Mayor quits job over boyfriend MARRIAGE DELAYED: The sponsor of New Hampshire’s gay-marriage bill, Jim Splaine (D-Portsmouth), walks off the House floor after an amended version of his bill was voted down 186-188 in the state House in Concord, N.H., May 20. The bill, which had been sent back to the legislature after Gov. John Lynch threatened a veto if it did not provide more protections for churches that oppose same-sex marriage, is currently in conference committee while the House and Senate try to reach an acceptable compromise. Prior to the House vote, the Senate passed the revised bill 14-10 last Wednesday. If the two houses reach a compromise, New Hampshire will join five other states in providing marriage equality, including Massachusetts, Connecticut, Iowa, Vermont and Maine. AP Photo: Jim Cole

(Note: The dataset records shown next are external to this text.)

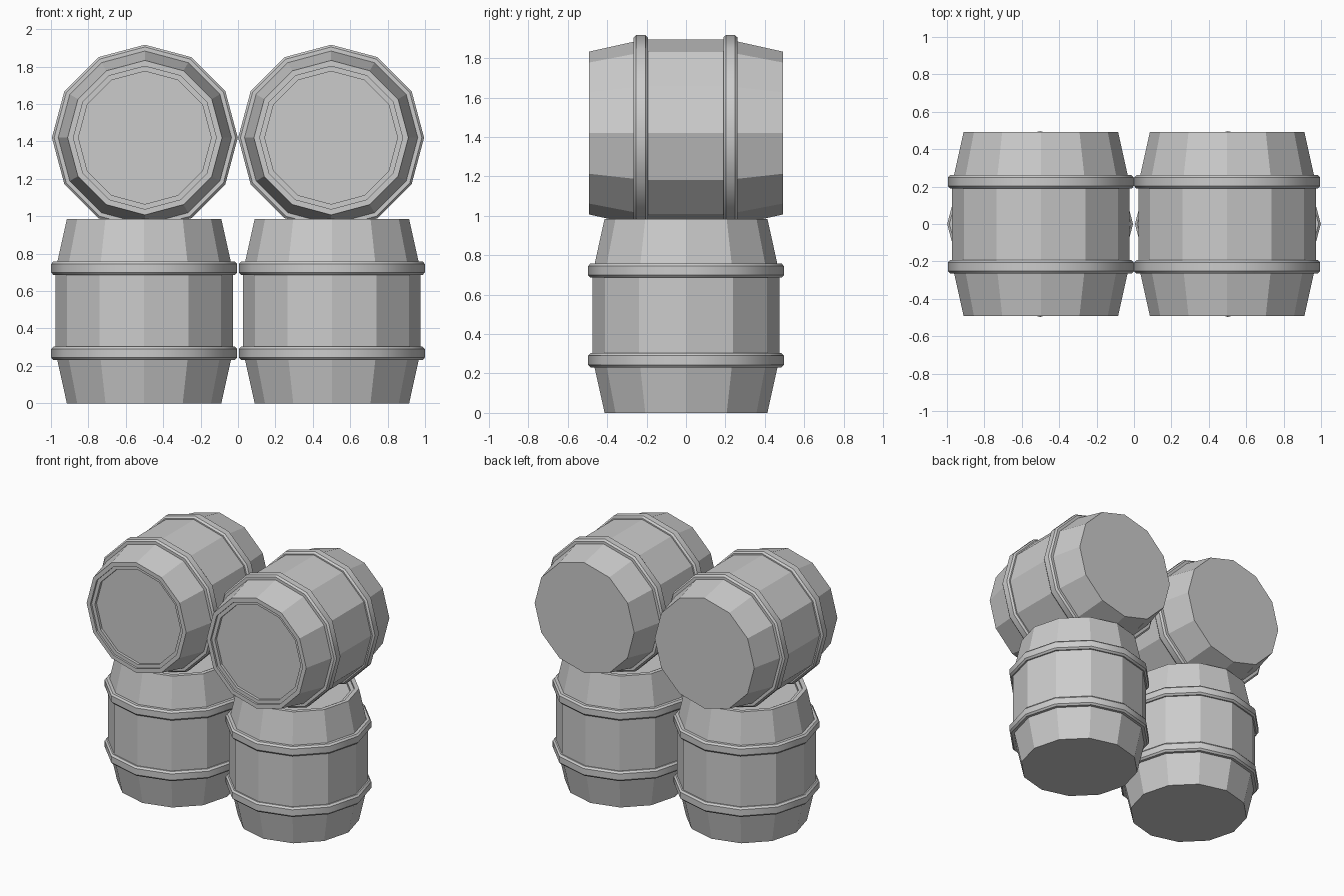
import bpy, bmesh, math
from mathutils import Matrix, Vector

if "Cube" in bpy.data.objects:
    bpy.data.objects.remove(bpy.data.objects["Cube"])

SIDES = 12
HALF = 0.4925  # half of a barrel's height

# (radius, height) outlines, turned around the barrel's own axis
BODY = [(0, 0), (0.413, 0), (0.475, 0.28), (0.475, 0.705), (0.413, 0.985),
        (0.382, 0.985), (0.382, 0.97), (0.355, 0.97), (0.355, 0.95), (0, 0.95)]
HOOP = [(0.455, -0.036), (0.485, -0.036), (0.497, -0.023), (0.497, 0.023),
        (0.485, 0.036), (0.455, 0.036)]


def lathe(name, profile, place, closed=False, smooth=False):
    """Turn an outline into a 12-sided solid."""
    bm = bmesh.new()
    rings = []
    for r, z in profile:
        if r == 0:
            rings.append(None)
            continue
        rings.append([bm.verts.new((r * math.cos(a), r * math.sin(a), z - HALF))
                      for a in (2 * math.pi * i / SIDES for i in range(SIDES))])
    pairs = list(zip(rings, rings[1:]))
    if closed:
        pairs.append((rings[-1], rings[0]))
    for a, b in pairs:
        if a is None or b is None:
            bm.faces.new(a or b)  # flat end disc
            continue
        for i in range(SIDES):
            j = (i + 1) % SIDES
            bm.faces.new((a[i], a[j], b[j], b[i]))
    bmesh.ops.recalc_face_normals(bm, faces=bm.faces)
    mesh = bpy.data.meshes.new(name)
    bm.to_mesh(mesh)
    bm.free()
    obj = bpy.data.objects.new(name, mesh)
    bpy.context.collection.objects.link(obj)
    obj.matrix_world = place
    if smooth:
        bpy.ops.object.select_all(action='DESELECT')
        obj.select_set(True)
        bpy.context.view_layer.objects.active = obj
        bpy.ops.object.shade_smooth_by_angle(angle=math.radians(35))


def barrel(name, centre, tilt=0):
    place = Matrix.Translation(Vector(centre)) @ Matrix.Rotation(tilt, 4, 'X')
    lathe(name + "_body", BODY, place)
    for label, z in (("lower_hoop", 0.267), ("upper_hoop", 0.722)):
        lathe(f"{name}_{label}", [(r, z + h) for r, h in HOOP], place, True, True)


# Two upright barrels, two lying on top with the recessed lid facing front
for side, s in (("left", -1), ("right", 1)):
    barrel(f"standing_barrel_{side}", (s * 0.502, 0, HALF))
    barrel(f"lying_barrel_{side}", (s * 0.498, 0, 1.42), math.pi / 2)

Congress to consider domestic-partner bills By Jen Colletta PGN Staff Writer A bipartisan coalition of lawmakers introduced legislation in both houses of Congress last week that seeks to provide domestic-partner benefits to federal employees. The Domestic Partnership Benefits and Obligations Act was introduced May 20 in the U.S. House of Representatives by openly gay Rep. Tammy Baldwin (D-Wisc.) and Ileana Ros-Lehtinen (R-Fla.) and in the Senate by Joseph Lieberman (I-Conn.) and Susan Collins (R-Maine). The legislation calls for committed samesex partners of federal employees to be eligible for all the medical benefits currently available to heterosexual married spouses, including long-term care, family and medical leave and retirement benefits. Under the bill, domestic partners would also have to follow the same federal guidelines as spouses of employees, such as anti-nepotism rules and financial-disclosure guidelines. About 57 percent of the country’s Fortune 500 companies currently offer domesticpartner benefits to LGBT employees, and Baldwin said the federal government needs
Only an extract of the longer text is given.